▸ Listed entries
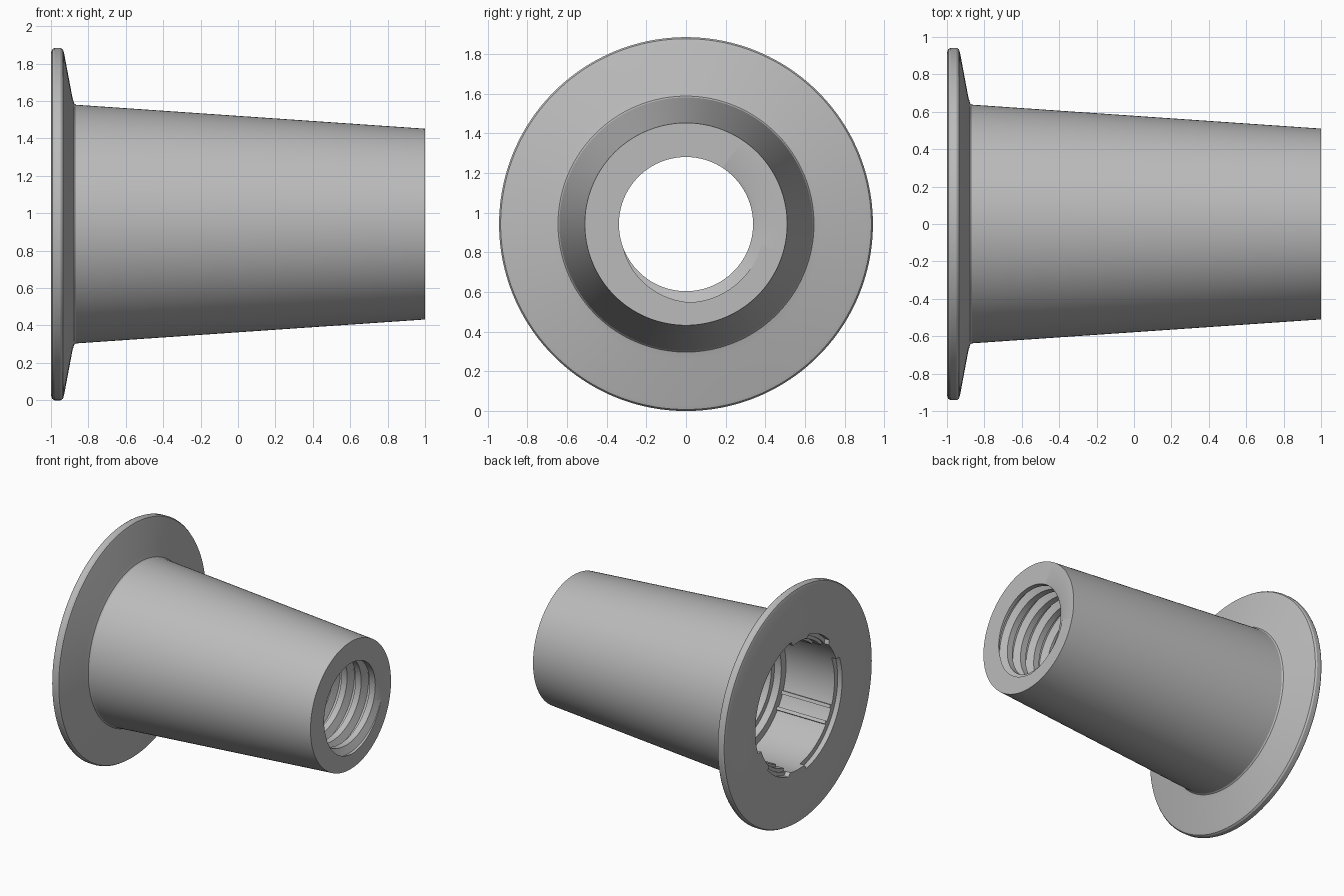
import bpy, bmesh, math
from math import pi, cos, sin, radians

if "Cube" in bpy.data.objects:
    bpy.data.objects.remove(bpy.data.objects["Cube"])

SEG = 180
AXIS_Z = 0.942
BORE_END, TIP = 0.45, 1.0
PITCH, CREST, ROOT = 0.125, 0.338, 0.395

grey = bpy.data.materials.new("light_grey")
grey.use_nodes = True
grey.diffuse_color = (0.5, 0.5, 0.5, 1)
grey.node_tree.nodes["Principled BSDF"].inputs["Base Color"].default_value = (0.5, 0.5, 0.5, 1)


def point(x, r, a):
    """Cylindrical coordinates around the lengthwise axis."""
    return (x, -r * cos(a), AXIS_Z - r * sin(a))


def finish(bm, name):
    bmesh.ops.remove_doubles(bm, verts=bm.verts[:], dist=0.0002)
    bmesh.ops.recalc_face_normals(bm, faces=bm.faces[:])
    mesh = bpy.data.meshes.new(name)
    bm.to_mesh(mesh)
    bm.free()
    mesh.materials.append(grey)
    ob = bpy.data.objects.new(name, mesh)
    bpy.context.collection.objects.link(ob)
    bpy.ops.object.select_all(action="DESELECT")
    ob.select_set(True)
    bpy.context.view_layer.objects.active = ob
    bpy.ops.object.shade_smooth_by_angle(angle=radians(28))
    return ob


def bridge(bm, a, b):
    for i in range(SEG):
        j = (i + 1) % SEG
        bm.faces.new((a[i], a[j], b[j], b[i]))


def near(a, centre, half):
    """True within half degrees of centre or of the opposite side."""
    d = (math.degrees(a) - centre) % 180
    return min(d, 180 - d) <= half


def rim_radius(a):
    if near(a, 30, 51):
        return 0.55
    return 0.54 if near(a, 120, 17) else 0.51


def thread_radius(x, a):
    t = ((x - TIP) / PITCH - a / (2 * pi) + 1.06) % 1
    if t < 0.4:
        return CREST
    rise = min((t - 0.4) / 0.2, 1, (1 - t) / 0.2)
    return CREST + (ROOT - CREST) * rise


# Tapered sleeve, flange and stepped socket, lofted from ring to ring
bm = bmesh.new()
profile = [
    (TIP, 0.51), (-0.866, 0.638), (-0.876, 0.645), (-0.886, 0.68), (-0.93, 0.915),
    (-0.936, 0.934), (-0.948, 0.942), (-0.98, 0.942), (-0.993, 0.935), (-1, 0.915),
    (-1, rim_radius), (-0.96, rim_radius), (-0.96, 0.51), (-0.53, 0.51),
    (-0.53, 0.45), (-0.47, 0.45), (-0.47, 0.41), (BORE_END, 0.41),
]
angles = [2 * pi * i / SEG for i in range(SEG)]
rings = []
for x, r in profile:
    rings.append([bm.verts.new(point(x, r(a) if callable(r) else r, a)) for a in angles])
for a, b in zip(rings, rings[1:]):
    bridge(bm, a, b)

# Helical thread rows, trimmed flat at both ends
breaks = [0, 0.4, 0.6, 0.8]
turns = int((TIP - BORE_END) / PITCH) + 3
rows = []
for m in range(-4 * turns, 12):
    row = []
    for i in range(SEG + 1):
        a = 2 * pi * i / SEG
        x = TIP + PITCH * (m // 4 + breaks[m % 4] + a / (2 * pi) - 1.06)
        x = min(max(x, BORE_END), TIP)
        row.append(bm.verts.new(point(x, thread_radius(x, a), a)))
    rows.append(row)
for a, b in zip(rows, rows[1:]):
    for i in range(SEG):
        corners = (a[i], a[i + 1], b[i + 1], b[i])
        if len({tuple(round(c, 5) for c in v.co) for v in corners}) > 2:
            bm.faces.new(corners)
bridge(bm, rings[0], rows[-1])
bridge(bm, rings[-1], rows[0])
finish(bm, "flanged_sleeve")


# Locking ribs and stepped tabs inside the socket
def arc_block(name, centre, half, r_in, r_out, x0, x1):
    bm = bmesh.new()
    steps = max(2, int(half))
    loops = []
    for k in range(steps + 1):
        a = radians(centre - half + 2 * half * k / steps)
        loops.append([bm.verts.new(point(x, r, a))
                      for x, r in ((x0, r_in), (x1, r_in), (x1, r_out), (x0, r_out))])
    for a, b in zip(loops, loops[1:]):
        for i in range(4):
            j = (i + 1) % 4
            bm.faces.new((a[i], a[j], b[j], b[i]))
    bm.faces.new(loops[0])
    bm.faces.new(loops[-1])
    finish(bm, name)


for n, side in enumerate((0, 180)):
    for k, offset in enumerate((-7, 7)):
        arc_block(f"socket_rib_{n}_{k}", 30 + side + offset, 1.5, 0.492, 0.515, -0.96, -0.53)
    arc_block(f"lock_tab_{n}", 120 + side, 16, 0.485, 0.515, -0.95, -0.53)
    arc_block(f"lock_tab_catch_{n}", 120 + side, 12, 0.465, 0.5, -0.9, -0.8)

▸ Try it
The entries above must be output exactly, with every image left out.

▸ Answer
import bpy, bmesh, math
from math import pi, cos, sin, radians

if "Cube" in bpy.data.objects:
    bpy.data.objects.remove(bpy.data.objects["Cube"])

SEG = 180
AXIS_Z = 0.942
BORE_END, TIP = 0.45, 1.0
PITCH, CREST, ROOT = 0.125, 0.338, 0.395

grey = bpy.data.materials.new("light_grey")
grey.use_nodes = True
grey.diffuse_color = (0.5, 0.5, 0.5, 1)
grey.node_tree.nodes["Principled BSDF"].inputs["Base Color"].default_value = (0.5, 0.5, 0.5, 1)


def point(x, r, a):
    """Cylindrical coordinates around the lengthwise axis."""
    return (x, -r * cos(a), AXIS_Z - r * sin(a))


def finish(bm, name):
    bmesh.ops.remove_doubles(bm, verts=bm.verts[:], dist=0.0002)
    bmesh.ops.recalc_face_normals(bm, faces=bm.faces[:])
    mesh = bpy.data.meshes.new(name)
    bm.to_mesh(mesh)
    bm.free()
    mesh.materials.append(grey)
    ob = bpy.data.objects.new(name, mesh)
    bpy.context.collection.objects.link(ob)
    bpy.ops.object.select_all(action="DESELECT")
    ob.select_set(True)
    bpy.context.view_layer.objects.active = ob
    bpy.ops.object.shade_smooth_by_angle(angle=radians(28))
    return ob


def bridge(bm, a, b):
    for i in range(SEG):
        j = (i + 1) % SEG
        bm.faces.new((a[i], a[j], b[j], b[i]))


def near(a, centre, half):
    """True within half degrees of centre or of the opposite side."""
    d = (math.degrees(a) - centre) % 180
    return min(d, 180 - d) <= half


def rim_radius(a):
    if near(a, 30, 51):
        return 0.55
    return 0.54 if near(a, 120, 17) else 0.51


def thread_radius(x, a):
    t = ((x - TIP) / PITCH - a / (2 * pi) + 1.06) % 1
    if t < 0.4:
        return CREST
    rise = min((t - 0.4) / 0.2, 1, (1 - t) / 0.2)
    return CREST + (ROOT - CREST) * rise


# Tapered sleeve, flange and stepped socket, lofted from ring to ring
bm = bmesh.new()
profile = [
    (TIP, 0.51), (-0.866, 0.638), (-0.876, 0.645), (-0.886, 0.68), (-0.93, 0.915),
    (-0.936, 0.934), (-0.948, 0.942), (-0.98, 0.942), (-0.993, 0.935), (-1, 0.915),
    (-1, rim_radius), (-0.96, rim_radius), (-0.96, 0.51), (-0.53, 0.51),
    (-0.53, 0.45), (-0.47, 0.45), (-0.47, 0.41), (BORE_END, 0.41),
]
angles = [2 * pi * i / SEG for i in range(SEG)]
rings = []
for x, r in profile:
    rings.append([bm.verts.new(point(x, r(a) if callable(r) else r, a)) for a in angles])
for a, b in zip(rings, rings[1:]):
    bridge(bm, a, b)

# Helical thread rows, trimmed flat at both ends
breaks = [0, 0.4, 0.6, 0.8]
turns = int((TIP - BORE_END) / PITCH) + 3
rows = []
for m in range(-4 * turns, 12):
    row = []
    for i in range(SEG + 1):
        a = 2 * pi * i / SEG
        x = TIP + PITCH * (m // 4 + breaks[m % 4] + a / (2 * pi) - 1.06)
        x = min(max(x, BORE_END), TIP)
        row.append(bm.verts.new(point(x, thread_radius(x, a), a)))
    rows.append(row)
for a, b in zip(rows, rows[1:]):
    for i in range(SEG):
        corners = (a[i], a[i + 1], b[i + 1], b[i])
        if len({tuple(round(c, 5) for c in v.co) for v in corners}) > 2:
            bm.faces.new(corners)
bridge(bm, rings[0], rows[-1])
bridge(bm, rings[-1], rows[0])
finish(bm, "flanged_sleeve")


# Locking ribs and stepped tabs inside the socket
def arc_block(name, centre, half, r_in, r_out, x0, x1):
    bm = bmesh.new()
    steps = max(2, int(half))
    loops = []
    for k in range(steps + 1):
        a = radians(centre - half + 2 * half * k / steps)
        loops.append([bm.verts.new(point(x, r, a))
                      for x, r in ((x0, r_in), (x1, r_in), (x1, r_out), (x0, r_out))])
    for a, b in zip(loops, loops[1:]):
        for i in range(4):
            j = (i + 1) % 4
            bm.faces.new((a[i], a[j], b[j], b[i]))
    bm.faces.new(loops[0])
    bm.faces.new(loops[-1])
    finish(bm, name)


for n, side in enumerate((0, 180)):
    for k, offset in enumerate((-7, 7)):
        arc_block(f"socket_rib_{n}_{k}", 30 + side + offset, 1.5, 0.492, 0.515, -0.96, -0.53)
    arc_block(f"lock_tab_{n}", 120 + side, 16, 0.485, 0.515, -0.95, -0.53)
    arc_block(f"lock_tab_catch_{n}", 120 + side, 12, 0.465, 0.5, -0.9, -0.8)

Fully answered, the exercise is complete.